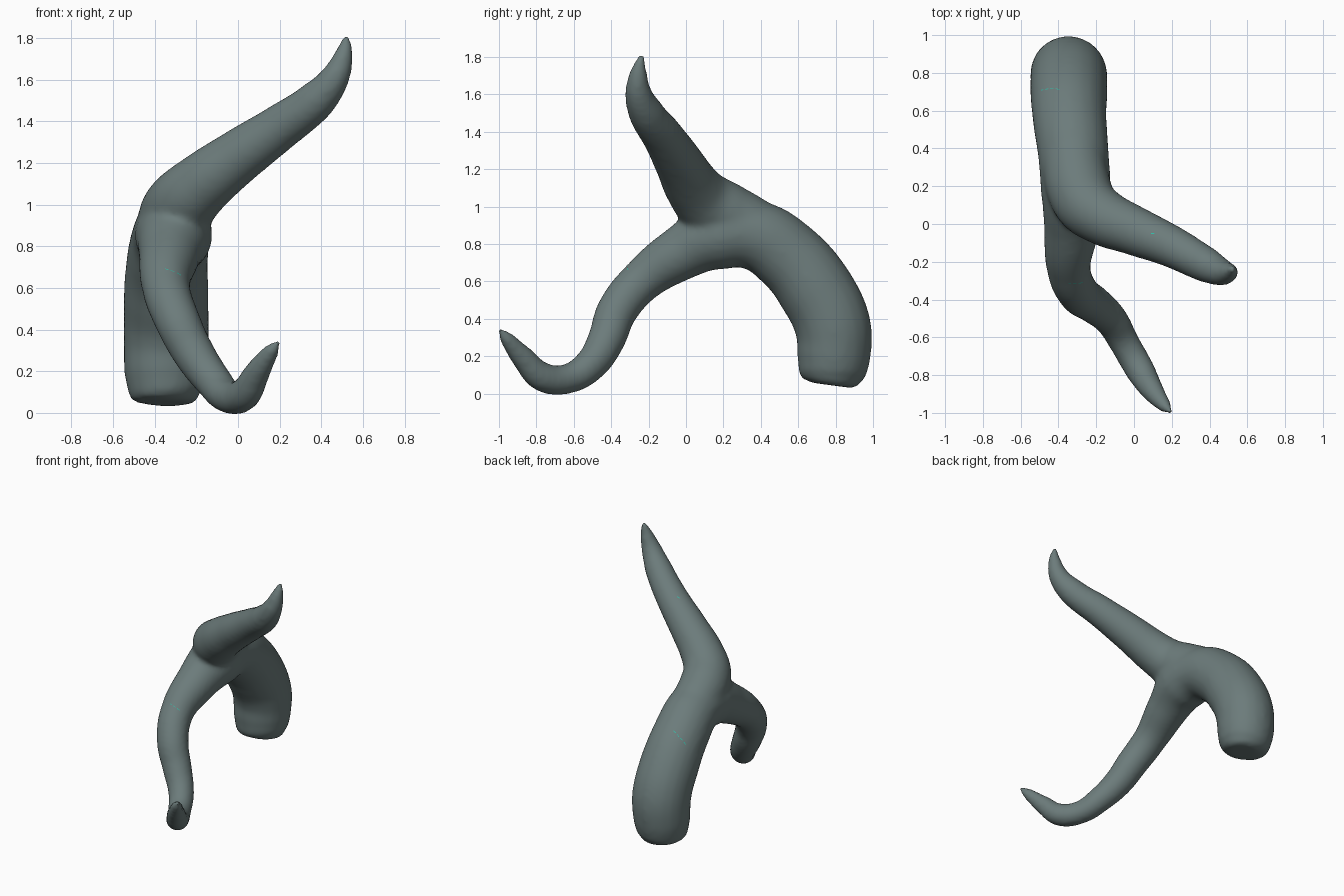
import bpy, bmesh
from mathutils import Vector

cube = bpy.data.objects.get("Cube")
if cube:
    bpy.data.objects.remove(cube, do_unlink=True)


def make_material(name, colour):
    mat = bpy.data.materials.new(name)
    mat.use_nodes = True
    mat.diffuse_color = colour
    bsdf = next(n for n in mat.node_tree.nodes if n.type == 'BSDF_PRINCIPLED')
    bsdf.inputs["Base Color"].default_value = colour
    return mat


grey_green = make_material("grey_green", (0.15, 0.20, 0.198, 1))
teal = make_material("bright_teal", (0.03, 0.50, 0.38, 1))

# Limb paths: x, y, z, radius
trunk_and_lower_limb = [
    (-.34, .775, .045, .11), (-.34, .777, .06, .150), (-.345, .78, .10, .180),
    (-.35, .79, .20, .198), (-.345, .785, .36, .205), (-.345, .69, .56, .205),
    (-.34, .55, .73, .196), (-.32, .36, .85, .188), (-.31, .17, .845, .186),
    (-.33, -.02, .755, .148), (-.345, -.24, .60, .116), (-.29, -.37, .44, .110),
    (-.215, -.425, .29, .102), (-.12, -.51, .155, .090), (-.05, -.63, .08, .081),
    (.03, -.77, .09, .080), (.09, -.87, .19, .065), (.155, -.955, .29, .043),
    (.197, -1.0, .345, .016)]
upper_limb = [
    (-.335, .50, .76, .17), (-.32, .35, .88, .17), (-.295, .20, .965, .174),
    (-.255, .11, 1.02, .168), (-.17, .04, 1.10, .152), (0, -.035, 1.23, .132),
    (.2, -.12, 1.37, .112), (.38, -.215, 1.505, .096), (.465, -.255, 1.61, .073),
    (.505, -.255, 1.71, .050), (.525, -.235, 1.82, .016)]

# Sweep both limbs as tapered tubes
curve = bpy.data.curves.new("limb_paths", 'CURVE')
curve.dimensions = '3D'
curve.bevel_depth = 1
curve.bevel_resolution = 8
curve.resolution_u = 8
curve.use_fill_caps = True
for path in (trunk_and_lower_limb, upper_limb):
    spline = curve.splines.new('BEZIER')
    spline.bezier_points.add(len(path) - 1)
    for point, (x, y, z, r) in zip(spline.bezier_points, path):
        point.co = (x, y, z)
        point.radius = r
        point.handle_left_type = point.handle_right_type = 'AUTO'
helper = bpy.data.objects.new("limb_paths", curve)
bpy.context.collection.objects.link(helper)
bpy.context.view_layer.update()
deps = bpy.context.evaluated_depsgraph_get()
mesh = bpy.data.meshes.new_from_object(helper.evaluated_get(deps))
bpy.data.objects.remove(helper, do_unlink=True)

# Close the tube ends
bm = bmesh.new()
bm.from_mesh(mesh)
bmesh.ops.remove_doubles(bm, verts=bm.verts, dist=0.0005)
bmesh.ops.recalc_face_normals(bm, faces=bm.faces)
bm.to_mesh(mesh)
bm.free()
mesh.materials.clear()
mesh.materials.append(grey_green)

# Fuse the limbs into one smooth forked branch
branch = bpy.data.objects.new("forked_branch", mesh)
bpy.context.collection.objects.link(branch)
remesh = branch.modifiers.new("fuse", 'REMESH')
remesh.mode = 'VOXEL'
remesh.voxel_size = 0.016
remesh.use_smooth_shade = True
soften = branch.modifiers.new("soften", 'SMOOTH')
soften.factor = 0.5
soften.iterations = 16


def dashed_mark(name, start, end, dashes):
    """Row of hair-thin flat dashes lying on the branch surface."""
    start, end = Vector(start), Vector(end)
    step = (end - start) / dashes
    side = Vector((0, 0.0025, 0))
    bm = bmesh.new()
    for i in range(dashes):
        a = start + step * i
        b = a + step * 0.65
        bm.faces.new([bm.verts.new(p) for p in (a - side, b - side, b + side, a + side)])
    data = bpy.data.meshes.new(name)
    bm.to_mesh(data)
    bm.free()
    data.materials.append(teal)
    mark = bpy.data.objects.new(name, data)
    bpy.context.collection.objects.link(mark)
    wrap = mark.modifiers.new("lay_on_surface", 'SHRINKWRAP')
    wrap.target = branch
    wrap.wrap_mode = 'ABOVE_SURFACE'
    wrap.offset = 0.003


# Fine teal flecks
dashed_mark("trunk_fleck", (-.48, .70, .75), (-.38, .70, .83), 4)
dashed_mark("lower_limb_fleck", (-.35, -.31, .69), (-.28, -.295, .64), 3)
dashed_mark("upper_limb_fleck", (.10, -.06, 1.40), (.125, -.06, 1.41), 1)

....

• PROBLEM STATEMENT: Your copy of the listing should match it exactly, apart from the pictures, which are left out.

• FINISHED EXERCISE:
import bpy, bmesh
from mathutils import Vector

cube = bpy.data.objects.get("Cube")
if cube:
    bpy.data.objects.remove(cube, do_unlink=True)


def make_material(name, colour):
    mat = bpy.data.materials.new(name)
    mat.use_nodes = True
    mat.diffuse_color = colour
    bsdf = next(n for n in mat.node_tree.nodes if n.type == 'BSDF_PRINCIPLED')
    bsdf.inputs["Base Color"].default_value = colour
    return mat


grey_green = make_material("grey_green", (0.15, 0.20, 0.198, 1))
teal = make_material("bright_teal", (0.03, 0.50, 0.38, 1))

# Limb paths: x, y, z, radius
trunk_and_lower_limb = [
    (-.34, .775, .045, .11), (-.34, .777, .06, .150), (-.345, .78, .10, .180),
    (-.35, .79, .20, .198), (-.345, .785, .36, .205), (-.345, .69, .56, .205),
    (-.34, .55, .73, .196), (-.32, .36, .85, .188), (-.31, .17, .845, .186),
    (-.33, -.02, .755, .148), (-.345, -.24, .60, .116), (-.29, -.37, .44, .110),
    (-.215, -.425, .29, .102), (-.12, -.51, .155, .090), (-.05, -.63, .08, .081),
    (.03, -.77, .09, .080), (.09, -.87, .19, .065), (.155, -.955, .29, .043),
    (.197, -1.0, .345, .016)]
upper_limb = [
    (-.335, .50, .76, .17), (-.32, .35, .88, .17), (-.295, .20, .965, .174),
    (-.255, .11, 1.02, .168), (-.17, .04, 1.10, .152), (0, -.035, 1.23, .132),
    (.2, -.12, 1.37, .112), (.38, -.215, 1.505, .096), (.465, -.255, 1.61, .073),
    (.505, -.255, 1.71, .050), (.525, -.235, 1.82, .016)]

# Sweep both limbs as tapered tubes
curve = bpy.data.curves.new("limb_paths", 'CURVE')
curve.dimensions = '3D'
curve.bevel_depth = 1
curve.bevel_resolution = 8
curve.resolution_u = 8
curve.use_fill_caps = True
for path in (trunk_and_lower_limb, upper_limb):
    spline = curve.splines.new('BEZIER')
    spline.bezier_points.add(len(path) - 1)
    for point, (x, y, z, r) in zip(spline.bezier_points, path):
        point.co = (x, y, z)
        point.radius = r
        point.handle_left_type = point.handle_right_type = 'AUTO'
helper = bpy.data.objects.new("limb_paths", curve)
bpy.context.collection.objects.link(helper)
bpy.context.view_layer.update()
deps = bpy.context.evaluated_depsgraph_get()
mesh = bpy.data.meshes.new_from_object(helper.evaluated_get(deps))
bpy.data.objects.remove(helper, do_unlink=True)

# Close the tube ends
bm = bmesh.new()
bm.from_mesh(mesh)
bmesh.ops.remove_doubles(bm, verts=bm.verts, dist=0.0005)
bmesh.ops.recalc_face_normals(bm, faces=bm.faces)
bm.to_mesh(mesh)
bm.free()
mesh.materials.clear()
mesh.materials.append(grey_green)

# Fuse the limbs into one smooth forked branch
branch = bpy.data.objects.new("forked_branch", mesh)
bpy.context.collection.objects.link(branch)
remesh = branch.modifiers.new("fuse", 'REMESH')
remesh.mode = 'VOXEL'
remesh.voxel_size = 0.016
remesh.use_smooth_shade = True
soften = branch.modifiers.new("soften", 'SMOOTH')
soften.factor = 0.5
soften.iterations = 16


def dashed_mark(name, start, end, dashes):
    """Row of hair-thin flat dashes lying on the branch surface."""
    start, end = Vector(start), Vector(end)
    step = (end - start) / dashes
    side = Vector((0, 0.0025, 0))
    bm = bmesh.new()
    for i in range(dashes):
        a = start + step * i
        b = a + step * 0.65
        bm.faces.new([bm.verts.new(p) for p in (a - side, b - side, b + side, a + side)])
    data = bpy.data.meshes.new(name)
    bm.to_mesh(data)
    bm.free()
    data.materials.append(teal)
    mark = bpy.data.objects.new(name, data)
    bpy.context.collection.objects.link(mark)
    wrap = mark.modifiers.new("lay_on_surface", 'SHRINKWRAP')
    wrap.target = branch
    wrap.wrap_mode = 'ABOVE_SURFACE'
    wrap.offset = 0.003


# Fine teal flecks
dashed_mark("trunk_fleck", (-.48, .70, .75), (-.38, .70, .83), 4)
dashed_mark("lower_limb_fleck", (-.35, -.31, .69), (-.28, -.295, .64), 3)
dashed_mark("upper_limb_fleck", (.10, -.06, 1.40), (.125, -.06, 1.41), 1)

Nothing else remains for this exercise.